Alameda County's Measure B1 appears to have been defeated.
It would have increased the county's transportation sales tax to a full 1 cent and made it permanent.
County election officials reported Friday that the "yes" vote for the tax increase was 66.53 percent of the 527,403 ballots cast -- about 667 votes shy of the two-thirds support needed to pass.
"There are no more votes to count," David Macdonald, the county registrar of voters, said in an email Friday. The results, however, are not official until they are certified next week, he added.
Measure B1 is being closely watched in transportation circles because it was an attempt to make Alameda the first county in Northern California to levy a full one-cent sales tax for transportation.
The measure would have raised some $7.8 billion over three decades to increase funding for roads, freeways, public transit, trails, bicycle lanes and transit-oriented development.
All 14 city councils in the county, the Alameda County Board of Supervisors and many business, labor and environmental groups supported the measure as providing congestion relief and stable local funding for transportation.
Opponents said the tax increase was too much, and they objected that the ballot measure would make the tax permanent.
Some members of the Alameda County Transportation Commission have said they would favor putting the tax increase before voters again.

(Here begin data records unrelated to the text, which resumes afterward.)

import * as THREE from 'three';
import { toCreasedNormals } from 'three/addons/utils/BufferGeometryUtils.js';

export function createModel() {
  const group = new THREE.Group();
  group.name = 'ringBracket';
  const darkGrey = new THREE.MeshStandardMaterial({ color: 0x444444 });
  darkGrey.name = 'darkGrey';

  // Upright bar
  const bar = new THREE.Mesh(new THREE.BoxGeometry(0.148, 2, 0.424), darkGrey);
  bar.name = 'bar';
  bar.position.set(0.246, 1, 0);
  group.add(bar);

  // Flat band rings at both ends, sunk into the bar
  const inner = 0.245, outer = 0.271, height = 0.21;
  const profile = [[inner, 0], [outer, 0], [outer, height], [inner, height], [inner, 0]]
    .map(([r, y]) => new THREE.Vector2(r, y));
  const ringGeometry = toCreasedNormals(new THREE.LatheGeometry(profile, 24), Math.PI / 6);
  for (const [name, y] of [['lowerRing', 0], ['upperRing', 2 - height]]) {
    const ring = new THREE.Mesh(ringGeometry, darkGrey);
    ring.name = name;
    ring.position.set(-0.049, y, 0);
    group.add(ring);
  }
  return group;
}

Before the tax increase can be put on the ballot again, the Legislature would have to approve a bill allowing the county to put the measure before voters.
The current total tax rate in most Alameda County cities is 8.75 cents for $1 of taxable goods. Passage of Measure B1 would have boosted that rate to 9.25 cents.

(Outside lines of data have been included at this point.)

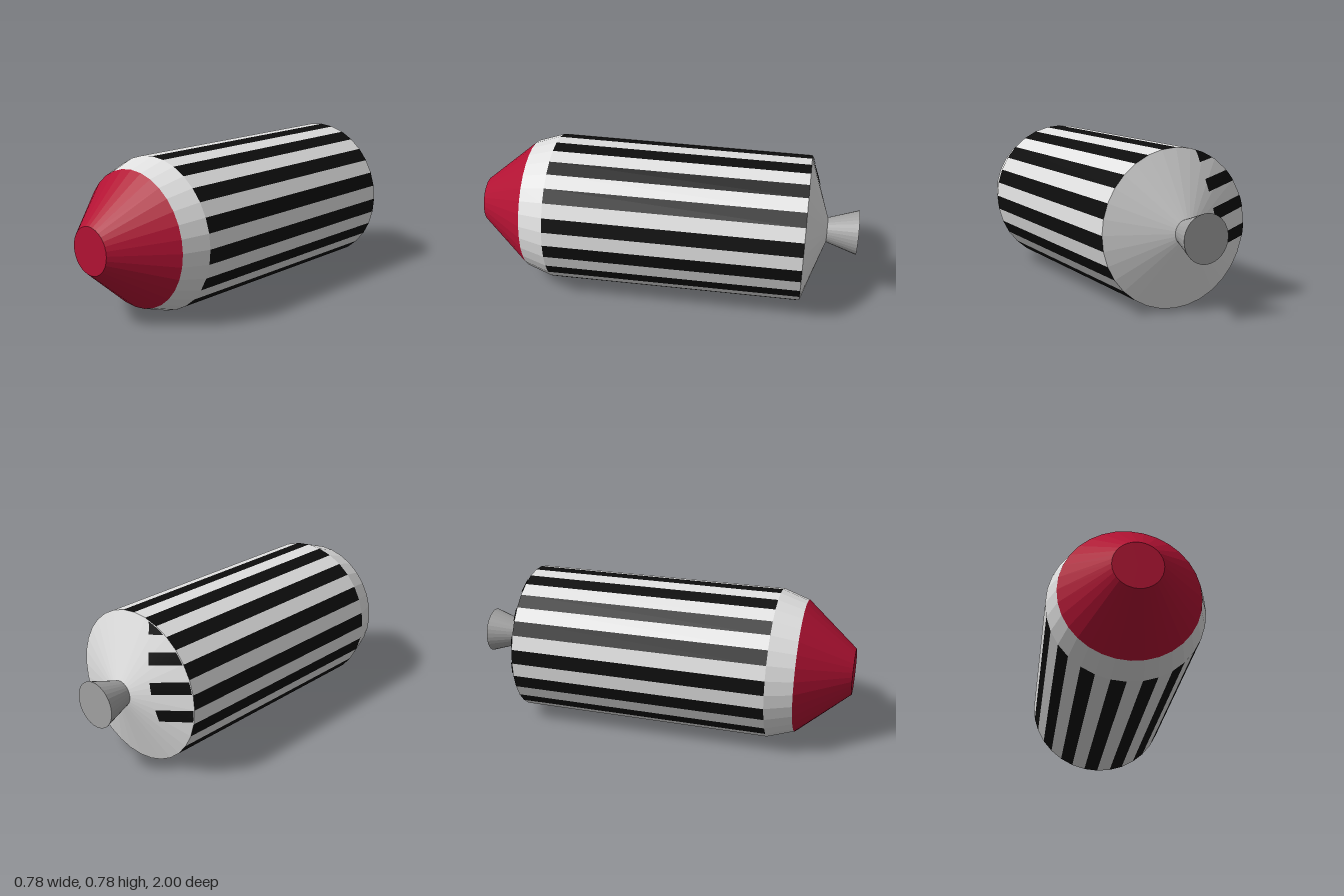
import * as THREE from 'three';

const SIDES = 32;
const AXIS_Y = 0.393;

export function createModel() {
  const make = (name, color) => {
    const m = new THREE.MeshStandardMaterial({ color, flatShading: true });
    m.name = name;
    return m;
  };
  const white = make('white', 0xe0e0e0);
  const black = make('black', 0x0d0d0d);
  const red = make('red', 0xb21233);
  const grey = make('grey', 0xa2a2a2);
  black.side = THREE.DoubleSide;

  const model = new THREE.Group();
  model.name = 'capsule';
  const add = (name, geometry, material) => {
    const mesh = new THREE.Mesh(geometry, material);
    mesh.name = name;
    mesh.position.y = AXIS_Y;
    model.add(mesh);
  };

  // Tapered ring along z, from its front end to its back end
  const section = (zFront, rFront, zBack, rBack, open = true) =>
    new THREE.CylinderGeometry(rFront, rBack, zFront - zBack, SIDES, 1, open)
      .rotateX(Math.PI / 2)
      .translate(0, 0, (zFront + zBack) / 2);

  // Nose, collar, rear cone and nozzle
  add('nose', section(1, 0.119, 0.735, 0.345, false), red);
  add('collar', section(0.735, 0.345, 0.6, 0.39), white);
  add('rearCone', section(-0.73, 0.385, -0.84, 0.065), white);
  add('nozzle', section(-0.84, 0.065, -1, 0.117, false), grey);

  // Body: every second facet is black
  const body = section(0.6, 0.39, -0.73, 0.385);
  body.clearGroups();
  for (let i = 0; i < SIDES; i++) body.addGroup(i * 6, 6, i % 2);
  add('stripedBody', body, [white, black]);

  // Short slanted bars lying on one side of the rear cone
  const tilt = 0.21, c = Math.cos(tilt), s = Math.sin(tilt);
  const bar = (centre) => {
    const g = new THREE.PlaneGeometry(1, 1, 10, 3);
    const p = g.attributes.position;
    for (let i = 0; i < p.count; i++) {
      const v = centre + p.getY(i) * 0.06;
      const rim = Math.sqrt(0.383 ** 2 - v * v);
      const u = THREE.MathUtils.lerp(Math.min(0.18, rim), rim, p.getX(i) + 0.5);
      const r = Math.hypot(u, v);
      p.setXYZ(i, -u * c + v * s, u * s + v * c, -0.734 - 0.11 * (0.385 - r) / 0.32);
    }
    g.computeVertexNormals();
    return g;
  };
  [0.31, 0.17, 0.03, -0.11].forEach((v, i) => add(`rearBar${i + 1}`, bar(v), black));

  return model;
}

In other races:
In Assembly District 20, former Hayward City Councilman Bill Quirk barely beat optometrist Jennifer Ong in the race to represent a wide swath of territory, from Hayward to North Fremont. Quirk, a retired scientist, received 50.3 percent of the vote to Ong's 49.6.
Measure S, which sought to ban sitting and lying on commercial sidewalks between 7 a.m. and 10 p.m., was defeated, 52 to 47 percent.

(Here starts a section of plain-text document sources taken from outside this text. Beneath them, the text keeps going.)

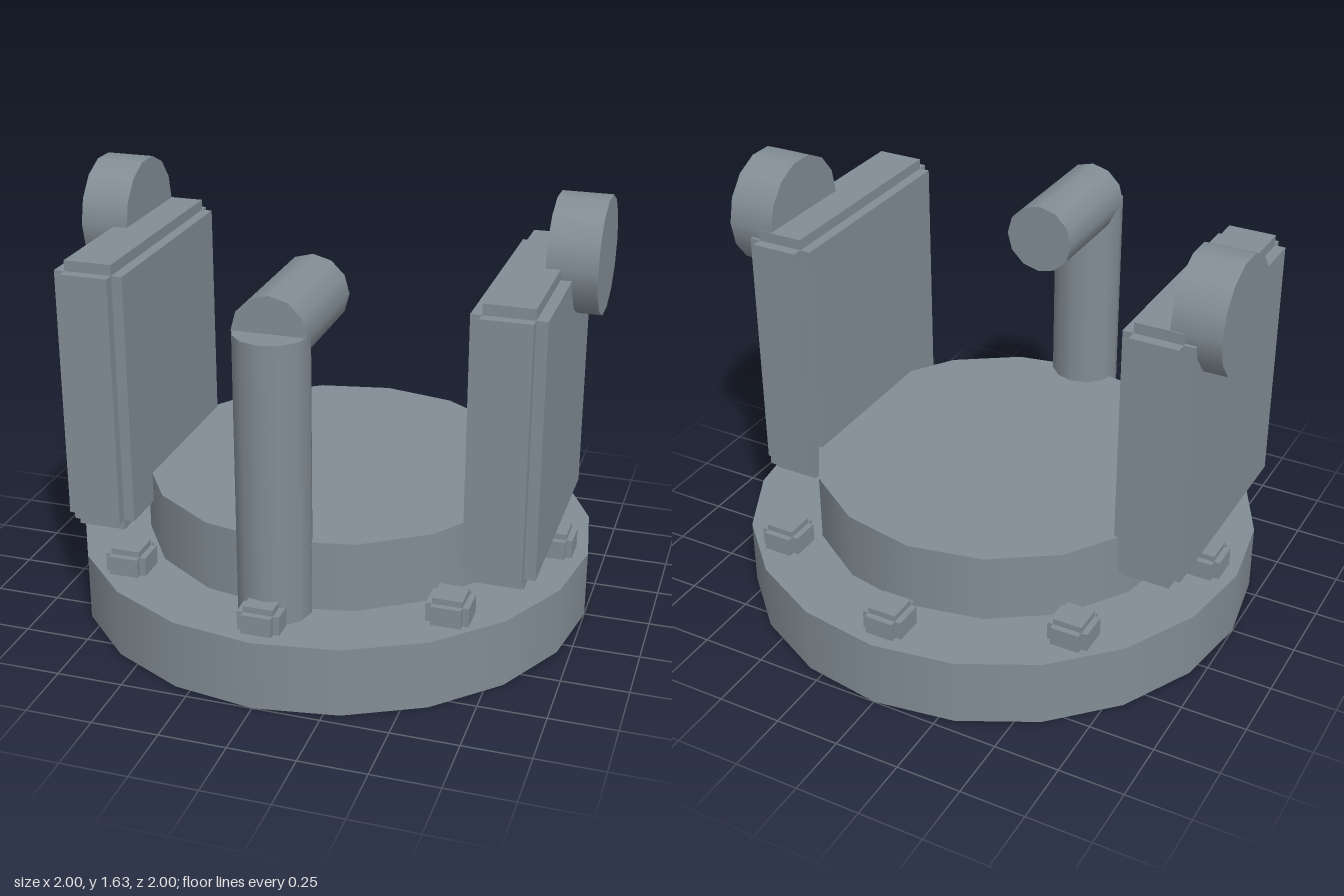
import * as THREE from 'three';

// Blue-grey painted steel
const material = new THREE.MeshStandardMaterial({ color: 0x828d95 });

function addMesh(parent, name, geometry, x, y, z) {
  const mesh = new THREE.Mesh(geometry, material);
  mesh.name = name;
  mesh.position.set(x, y, z);
  parent.add(mesh);
  return mesh;
}

// Block with stepped edges: three crossed boxes, each full length on one axis
function notchedBlock(parent, name, [w, h, d], step, x, y, z) {
  const block = new THREE.Group();
  block.name = name;
  block.position.set(x, y, z);
  for (let axis = 0; axis < 3; axis++) {
    const size = [w, h, d].map((s, i) => (i === axis ? s : s - 2 * step));
    addMesh(block, name + 'Core' + 'XYZ'[axis], new THREE.BoxGeometry(...size), 0, 0, 0);
  }
  parent.add(block);
}

export function createModel() {
  const model = new THREE.Group();
  model.name = 'clampFixture';

  // Flange and raised disc
  addMesh(model, 'baseFlange', new THREE.CylinderGeometry(1, 1, 0.263, 20), 0, 0.1315, 0);
  addMesh(model, 'raisedDisc', new THREE.CylinderGeometry(0.737, 0.737, 0.267, 16), 0, 0.3965, 0);

  // Ring of eight axis-aligned bolts
  for (let i = 0; i < 8; i++) {
    const a = (i * Math.PI) / 4;
    notchedBlock(model, 'bolt' + (i + 1), [0.157, 0.157, 0.157], 0.023,
      0.868 * Math.sin(a), 0.28, 0.868 * Math.cos(a));
  }

  // Side plates with a round knob at the upper rear
  for (const [side, s] of [['left', 1], ['right', -1]]) {
    notchedBlock(model, side + 'Plate', [0.265, 1.05, 0.95], 0.041, s * 0.765, 0.896, 0.104);
    const knob = addMesh(model, side + 'Knob',
      new THREE.CylinderGeometry(0.219, 0.219, 0.186, 14), s * 0.895, 1.42, -0.107);
    knob.rotation.z = Math.PI / 2;
  }

  // Front pipe: upright post and inward-pointing nozzle
  addMesh(model, 'pipePost', new THREE.CylinderGeometry(0.136, 0.136, 1.053, 12), 0, 0.79, 0.738);
  const nozzle = addMesh(model, 'pipeNozzle',
    new THREE.CylinderGeometry(0.136, 0.136, 0.473, 12), 0, 1.316, 0.527);
  nozzle.rotation.x = Math.PI / 2;

  return model;
}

Measure T, which would have altered zoning laws in West Berkeley to allow for flexible development and construction of 75-foot-tall buildings, lost a close battle, 51 to 49 percent.
Measure L, the school parcel tax, garnered 66.75 percent of the vote, just above the 66.67 percent it needed to pass. The measure had trailed, inching up slightly with each recount since Election Day, reaching the total needed to pass Thursday. The $39 annual levy measure would generate an estimated $2.4 million yearly, with the money going toward such things as music, art, athletics and libraries.
-- Staff writers Denis Cuff, Rebecca Parr and Angela Woodall contributed to this report.